• [Stored data]:
Segment Open

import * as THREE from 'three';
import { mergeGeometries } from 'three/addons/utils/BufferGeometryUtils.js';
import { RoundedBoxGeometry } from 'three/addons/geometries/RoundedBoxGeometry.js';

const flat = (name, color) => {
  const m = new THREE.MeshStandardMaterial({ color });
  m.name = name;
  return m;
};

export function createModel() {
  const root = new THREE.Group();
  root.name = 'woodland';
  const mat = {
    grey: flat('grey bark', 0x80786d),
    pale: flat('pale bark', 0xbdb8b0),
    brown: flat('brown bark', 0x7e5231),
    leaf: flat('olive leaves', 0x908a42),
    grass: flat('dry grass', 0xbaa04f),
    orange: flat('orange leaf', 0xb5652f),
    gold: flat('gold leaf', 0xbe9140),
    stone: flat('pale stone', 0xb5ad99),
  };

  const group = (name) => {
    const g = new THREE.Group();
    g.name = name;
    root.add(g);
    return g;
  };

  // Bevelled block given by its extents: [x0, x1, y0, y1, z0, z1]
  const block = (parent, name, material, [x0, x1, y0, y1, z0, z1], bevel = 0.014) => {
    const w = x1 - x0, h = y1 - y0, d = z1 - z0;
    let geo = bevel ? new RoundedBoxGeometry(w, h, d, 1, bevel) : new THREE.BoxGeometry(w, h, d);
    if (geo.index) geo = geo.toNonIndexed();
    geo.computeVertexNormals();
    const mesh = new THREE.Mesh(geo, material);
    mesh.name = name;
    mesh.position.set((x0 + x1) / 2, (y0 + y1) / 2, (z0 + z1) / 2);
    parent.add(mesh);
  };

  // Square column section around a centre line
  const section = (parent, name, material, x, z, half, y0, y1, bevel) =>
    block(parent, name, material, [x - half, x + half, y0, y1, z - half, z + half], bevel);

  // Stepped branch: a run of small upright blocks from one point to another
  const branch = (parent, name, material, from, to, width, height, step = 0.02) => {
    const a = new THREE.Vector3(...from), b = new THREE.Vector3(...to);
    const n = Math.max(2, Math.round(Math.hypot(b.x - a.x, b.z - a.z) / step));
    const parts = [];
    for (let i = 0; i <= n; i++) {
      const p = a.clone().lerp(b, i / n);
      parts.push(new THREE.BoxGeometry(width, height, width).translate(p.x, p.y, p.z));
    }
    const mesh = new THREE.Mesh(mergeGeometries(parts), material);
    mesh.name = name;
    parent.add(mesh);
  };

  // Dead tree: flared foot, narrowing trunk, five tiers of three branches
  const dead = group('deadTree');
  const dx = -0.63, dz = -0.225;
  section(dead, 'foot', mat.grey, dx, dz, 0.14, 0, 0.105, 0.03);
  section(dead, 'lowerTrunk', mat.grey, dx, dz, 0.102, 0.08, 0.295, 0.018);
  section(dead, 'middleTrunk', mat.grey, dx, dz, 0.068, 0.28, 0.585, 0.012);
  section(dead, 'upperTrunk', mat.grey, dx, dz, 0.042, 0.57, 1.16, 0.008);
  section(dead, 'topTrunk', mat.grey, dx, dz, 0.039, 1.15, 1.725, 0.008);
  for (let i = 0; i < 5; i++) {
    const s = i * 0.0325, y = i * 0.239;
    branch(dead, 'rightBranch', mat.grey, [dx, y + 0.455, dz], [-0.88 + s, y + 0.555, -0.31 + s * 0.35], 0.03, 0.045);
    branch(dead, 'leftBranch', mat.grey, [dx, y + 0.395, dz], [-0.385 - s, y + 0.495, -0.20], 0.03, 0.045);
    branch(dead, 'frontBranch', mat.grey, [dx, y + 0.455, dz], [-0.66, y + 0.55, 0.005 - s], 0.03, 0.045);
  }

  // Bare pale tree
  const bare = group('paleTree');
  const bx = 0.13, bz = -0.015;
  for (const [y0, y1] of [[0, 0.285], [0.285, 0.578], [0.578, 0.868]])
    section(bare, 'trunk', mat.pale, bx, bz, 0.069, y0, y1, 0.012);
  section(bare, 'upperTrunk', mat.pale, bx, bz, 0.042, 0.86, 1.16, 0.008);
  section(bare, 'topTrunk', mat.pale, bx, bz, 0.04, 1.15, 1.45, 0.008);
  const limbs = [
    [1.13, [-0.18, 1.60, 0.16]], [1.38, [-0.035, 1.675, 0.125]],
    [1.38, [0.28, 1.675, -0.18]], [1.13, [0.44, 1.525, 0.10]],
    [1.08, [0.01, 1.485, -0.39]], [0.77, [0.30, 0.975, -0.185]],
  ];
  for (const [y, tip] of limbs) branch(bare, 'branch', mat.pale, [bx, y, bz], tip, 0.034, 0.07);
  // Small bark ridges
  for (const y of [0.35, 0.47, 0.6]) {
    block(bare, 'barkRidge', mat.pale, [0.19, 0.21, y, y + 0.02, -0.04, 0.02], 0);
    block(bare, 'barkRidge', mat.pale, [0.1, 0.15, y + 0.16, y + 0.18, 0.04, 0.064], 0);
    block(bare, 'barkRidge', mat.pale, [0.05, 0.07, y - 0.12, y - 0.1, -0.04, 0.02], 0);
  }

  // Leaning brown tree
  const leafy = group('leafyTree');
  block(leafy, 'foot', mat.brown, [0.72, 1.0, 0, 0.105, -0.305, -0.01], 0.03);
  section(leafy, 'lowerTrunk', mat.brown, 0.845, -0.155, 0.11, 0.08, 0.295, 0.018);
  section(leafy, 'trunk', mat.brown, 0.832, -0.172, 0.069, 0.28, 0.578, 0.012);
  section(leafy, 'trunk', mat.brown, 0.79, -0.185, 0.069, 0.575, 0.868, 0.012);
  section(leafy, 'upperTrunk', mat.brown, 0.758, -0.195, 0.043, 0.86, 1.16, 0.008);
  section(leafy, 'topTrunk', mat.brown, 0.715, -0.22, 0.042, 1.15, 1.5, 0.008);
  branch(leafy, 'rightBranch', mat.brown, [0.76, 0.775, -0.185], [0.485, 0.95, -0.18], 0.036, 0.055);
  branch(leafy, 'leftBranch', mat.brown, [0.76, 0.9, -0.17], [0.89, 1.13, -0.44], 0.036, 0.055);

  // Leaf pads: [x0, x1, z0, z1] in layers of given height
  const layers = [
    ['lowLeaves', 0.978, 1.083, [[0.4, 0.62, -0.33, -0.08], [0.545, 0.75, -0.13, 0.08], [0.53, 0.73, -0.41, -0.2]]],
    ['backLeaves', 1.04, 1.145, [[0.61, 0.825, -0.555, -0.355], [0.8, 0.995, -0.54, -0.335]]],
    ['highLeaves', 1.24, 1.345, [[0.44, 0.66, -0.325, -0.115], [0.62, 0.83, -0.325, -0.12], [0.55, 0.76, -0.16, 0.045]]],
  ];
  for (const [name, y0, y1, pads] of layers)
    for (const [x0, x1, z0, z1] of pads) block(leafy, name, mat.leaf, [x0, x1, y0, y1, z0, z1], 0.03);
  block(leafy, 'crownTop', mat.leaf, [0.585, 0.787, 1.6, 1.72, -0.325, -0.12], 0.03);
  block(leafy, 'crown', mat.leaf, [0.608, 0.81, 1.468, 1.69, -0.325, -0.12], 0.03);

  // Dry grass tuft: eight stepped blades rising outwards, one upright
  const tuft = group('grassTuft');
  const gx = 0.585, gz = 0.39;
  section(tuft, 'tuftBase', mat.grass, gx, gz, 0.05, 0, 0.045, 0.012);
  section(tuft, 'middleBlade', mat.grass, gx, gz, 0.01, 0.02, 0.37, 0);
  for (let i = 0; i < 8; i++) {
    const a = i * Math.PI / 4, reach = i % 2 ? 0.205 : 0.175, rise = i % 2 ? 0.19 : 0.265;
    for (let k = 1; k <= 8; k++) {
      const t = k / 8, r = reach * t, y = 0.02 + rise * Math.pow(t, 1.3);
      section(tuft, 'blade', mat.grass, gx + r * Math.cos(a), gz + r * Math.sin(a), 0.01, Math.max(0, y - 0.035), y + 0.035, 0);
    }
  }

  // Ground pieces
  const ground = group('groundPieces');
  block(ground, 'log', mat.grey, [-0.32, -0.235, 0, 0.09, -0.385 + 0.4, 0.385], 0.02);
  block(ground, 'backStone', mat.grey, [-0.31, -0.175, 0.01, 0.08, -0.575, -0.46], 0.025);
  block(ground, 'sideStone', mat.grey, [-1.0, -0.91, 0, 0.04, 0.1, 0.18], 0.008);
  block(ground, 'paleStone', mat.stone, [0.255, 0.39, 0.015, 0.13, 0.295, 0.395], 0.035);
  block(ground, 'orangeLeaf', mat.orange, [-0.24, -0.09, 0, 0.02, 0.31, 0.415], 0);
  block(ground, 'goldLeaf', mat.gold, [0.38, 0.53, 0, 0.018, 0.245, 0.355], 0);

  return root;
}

Segment Closed

• [Problem details]:
From the data above, output only the lines between the line containing "branch(dead, 'leftBranch', mat.grey, [dx, y" and the line containing "-0.305, -0.01], 0.03);", inclusive, exactly as written.

• [Result of the task]:
    branch(dead, 'leftBranch', mat.grey, [dx, y + 0.395, dz], [-0.385 - s, y + 0.495, -0.20], 0.03, 0.045);
    branch(dead, 'frontBranch', mat.grey, [dx, y + 0.455, dz], [-0.66, y + 0.55, 0.005 - s], 0.03, 0.045);
  }

  // Bare pale tree
  const bare = group('paleTree');
  const bx = 0.13, bz = -0.015;
  for (const [y0, y1] of [[0, 0.285], [0.285, 0.578], [0.578, 0.868]])
    section(bare, 'trunk', mat.pale, bx, bz, 0.069, y0, y1, 0.012);
  section(bare, 'upperTrunk', mat.pale, bx, bz, 0.042, 0.86, 1.16, 0.008);
  section(bare, 'topTrunk', mat.pale, bx, bz, 0.04, 1.15, 1.45, 0.008);
  const limbs = [
    [1.13, [-0.18, 1.60, 0.16]], [1.38, [-0.035, 1.675, 0.125]],
    [1.38, [0.28, 1.675, -0.18]], [1.13, [0.44, 1.525, 0.10]],
    [1.08, [0.01, 1.485, -0.39]], [0.77, [0.30, 0.975, -0.185]],
  ];
  for (const [y, tip] of limbs) branch(bare, 'branch', mat.pale, [bx, y, bz], tip, 0.034, 0.07);
  // Small bark ridges
  for (const y of [0.35, 0.47, 0.6]) {
    block(bare, 'barkRidge', mat.pale, [0.19, 0.21, y, y + 0.02, -0.04, 0.02], 0);
    block(bare, 'barkRidge', mat.pale, [0.1, 0.15, y + 0.16, y + 0.18, 0.04, 0.064], 0);
    block(bare, 'barkRidge', mat.pale, [0.05, 0.07, y - 0.12, y - 0.1, -0.04, 0.02], 0);
  }

  // Leaning brown tree
  const leafy = group('leafyTree');
  block(leafy, 'foot', mat.brown, [0.72, 1.0, 0, 0.105, -0.305, -0.01], 0.03);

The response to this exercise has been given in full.